Last week, President Obama announced a number of important new steps aimed at improving and extending computer science education for the nation's K-12 students. The ongoing initiative follows up on a commitment he made during his final State of the Union address this past January, in which he said the nation should build on past progress by "offering every student the hands-on computer science and math classes that make them job-ready on day one."
A key element of the President's latest announcement is the expansion of an existing collaboration between the 21st Community Learning Centers (21st CCLC) initiative, the principal federal funding stream for afterschool and summer learning programs, and the National Aeronautics and Space Administration (NASA). That collaboration began in the form of a pilot project in 2013, providing STEM (science, technology, engineering and math) experiences to students at 20 21st CCLC sites in three states. The expanded effort will bring in four new federal partners in addition to NASA: the Department of Education, the National Parks Service, the Institute of Museum and Library Services and the National Oceanic and Atmospheric Administration (NOAA). It will now reach more than 200 sites across 25 states, providing what the White House describes as "high-quality, hands-on, inquiry-based STEM activities, as well as opportunities to connect directly with STEM professionals, to cultivate interest in the field and enhance college and career readiness."
Afterschool programs are increasingly recognized as vital to STEM education in the United States. Indeed, in recent years, education thought leaders have moved toward the model of a "learning ecosystem," recognizing the role that multiple educational institutions play in engaging and teaching all students. The model involves intentionally harnessing the unique contributions of schools, afterschool and summer learning programs, museums and science centers, libraries, and other community organizations, while providing a pathway for student learning from preschool through high school graduation.
On one level, the President's push to improve STEM education, and computer science education in particular, is about preparing the nation's economy for the future. According to the Bureau of Labor Statistics, about 3.9 million Americans work in computer and information technology fields.
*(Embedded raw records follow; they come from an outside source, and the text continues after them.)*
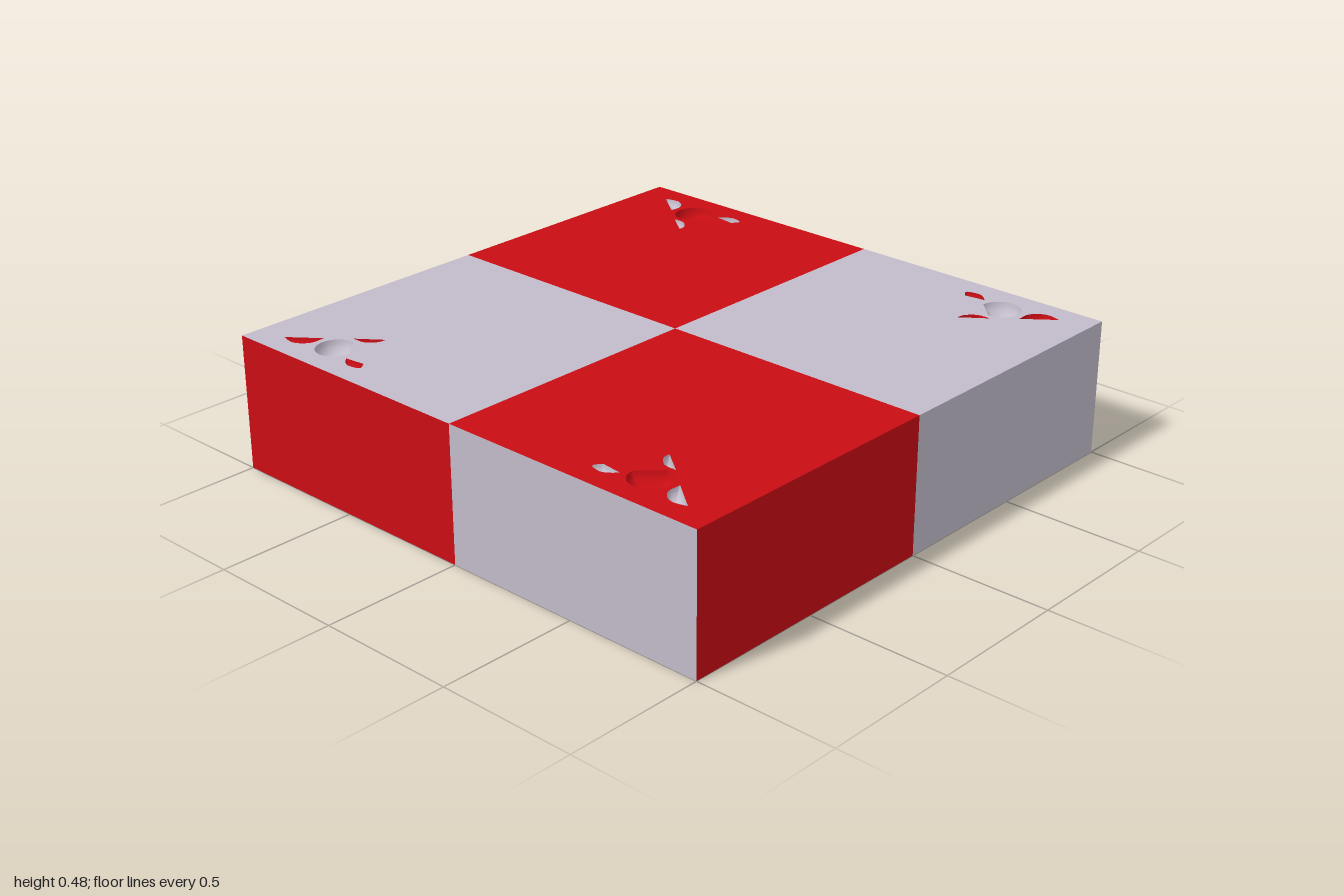
import * as THREE from 'three';

const H = 0.48;
const red = new THREE.MeshStandardMaterial({ color: 0xc80d14 });
const pale = new THREE.MeshStandardMaterial({ color: 0xc2bbca });
const grey = new THREE.MeshStandardMaterial({ color: 0xcccccc });

// Curved outline through a few [x, z] points, closed by a straight chord
const curved = (pts) => new THREE.SplineCurve(pts.map(([x, z]) => new THREE.Vector2(x, z))).getPoints(14);

// Outlines of the corner hollows in the +x +z quadrant
const bowl = Array.from({ length: 25 }, (_, i) => {
  const a = -Math.PI / 2 + (i / 24) * Math.PI * 1.5;
  return new THREE.Vector2(0.693 + 0.07 * Math.cos(a), 0.858 + 0.07 * Math.sin(a));
});
const petals = [
  curved([[0.786, 0.834], [0.785, 0.88], [0.808, 0.912], [0.842, 0.925], [0.888, 0.914]]),
  curved([[0.53, 0.882], [0.513, 0.912], [0.556, 0.924], [0.585, 0.91], [0.604, 0.891]]),
  curved([[0.626, 0.706], [0.632, 0.738], [0.665, 0.768], [0.711, 0.77]]),
];

// Mirror an outline into a quadrant, as (x, -z), always counter-clockwise
function place(outline, sx, sz) {
  const pts = outline.map((p) => new THREE.Vector2(p.x * sx, -p.y * sz));
  return THREE.ShapeUtils.isClockWise(pts) ? pts.reverse() : pts;
}

// Rounded hollow: rings of the outline shrinking towards its centre as they sink
function hollowGeometry(pts, depth) {
  const rings = 6, n = pts.length, pos = [], idx = [];
  const c = pts.reduce((s, p) => s.add(p), new THREE.Vector2()).divideScalar(n);
  for (let r = 0; r <= rings; r++) {
    const t = (r / rings) * Math.PI / 2, k = Math.cos(t);
    for (const p of pts) {
      pos.push(c.x + (p.x - c.x) * k, H - depth * Math.sin(t), -(c.y + (p.y - c.y) * k));
    }
  }
  for (let r = 0; r < rings; r++) {
    for (let i = 0; i < n; i++) {
      const a = r * n + i, b = r * n + (i + 1) % n;
      idx.push(a, b, a + n, b, b + n, a + n);
    }
  }
  const g = new THREE.BufferGeometry();
  g.setAttribute('position', new THREE.Float32BufferAttribute(pos, 3));
  g.setIndex(idx);
  g.computeVertexNormals();
  return g;
}

export function createModel() {
  const model = new THREE.Group();
  const add = (parent, name, geometry, material) => {
    const mesh = new THREE.Mesh(geometry, material);
    mesh.name = name;
    parent.add(mesh);
    return mesh;
  };

  // Chequered top, one quadrant at a time, with its corner hollows
  for (const sx of [-1, 1]) {
    for (const sz of [-1, 1]) {
      const quadrant = new THREE.Group();
      quadrant.name = `${sz > 0 ? 'front' : 'back'}${sx > 0 ? 'Left' : 'Right'}Quadrant`;
      model.add(quadrant);
      const [own, other] = sx === sz ? [red, pale] : [pale, red];
      const square = [[0, 0], [1, 0], [1, 1], [0, 1]].map(([x, z]) => new THREE.Vector2(x, z));
      const shape = new THREE.Shape(place(square, sx, sz));
      const cut = (outline, name, depth, material) => {
        const pts = place(outline, sx, sz);
        shape.holes.push(new THREE.Path(pts));
        add(quadrant, name, hollowGeometry(pts, depth), material);
      };
      cut(bowl, 'roundHollow', 0.05, own);
      petals.forEach((p) => cut(p, 'petalHollow', 0.03, other));
      add(quadrant, 'topPanel', new THREE.ShapeGeometry(shape).rotateX(-Math.PI / 2).translate(0, H, 0), own);
    }
  }

  // Sides: front, left, back, right, each split into two colours
  for (let i = 0; i < 4; i++) {
    const side = new THREE.Group();
    side.name = ['front', 'left', 'back', 'right'][i] + 'Side';
    side.rotation.y = i * Math.PI / 2;
    for (const s of [-1, 1]) {
      add(side, 'sidePanel', new THREE.PlaneGeometry(1, H).translate(s / 2, H / 2, 1), s < 0 ? red : pale);
    }
    // Opposite sides match; the back and front start with red, as do the other two
    model.add(side);
  }

  // Plain underside
  add(model, 'underside', new THREE.PlaneGeometry(2, 2).rotateX(Math.PI / 2), grey);
  return model;
}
Beyond that, however, 7.7 million U.S. workers say their current jobs require them to use computers in complex ways. Those numbers will only grow in the years to come, and rapidly at that, as we prepare the nation's future workforce for an economy that will depend on cloud computing; "big data" storage, collection and analysis; ever more powerful computers and cell phones; and the "internet of things."
Equally important to readying the future workforce is making sure that the opportunities for such preparation are made available to all our students, not just those in financially comfortable school systems. As the Afterschool Alliance's new report on computer science education points out, African American, Hispanic and lower income students are much less likely than other students to have computer science learning opportunities in their schools. In general, computer science education is the exception, not the rule, with just 40 percent of principals reporting that computer science classes are offered in their schools. But for minority and low-income students, opportunities are even less readily available. Similarly, students at rural and small-town schools are less likely to have computer science classes available to them.
That makes the work done by afterschool programs all the more important, which is why expanding 21st CCLC partnerships to include additional afterschool programs is such an exciting opportunity. Afterschool and summer learning programs are ideally suited for STEM education, because they offer the time and space for students to roll up their sleeves and dig in to robotics, computer programming, rocketry and more. They also let students engage one-to-one with STEM professionals in their communities. As a result, students with access to STEM in afterschool programs can not only become interested in STEM, but can develop the kind of tangible skills and proficiencies that will help prepare them for the workforce. More than that, they can come to see themselves as future contributors to the various STEM revolutions reshaping our lives on a seemingly daily basis, thus imagining careers in STEM.
As important as these new initiatives are, they are only the beginning of what will be needed to make sure all children have ready access to the STEM education they'll need to thrive in the 21st century economy. That is clearly a priority for the outgoing President, and we'll work hard to ensure the incoming President and his team recognize the necessity of STEM education and the role afterschool and summer learning programs play in delivering it. The workforce of tomorrow and our nation as a whole will be better off if they do.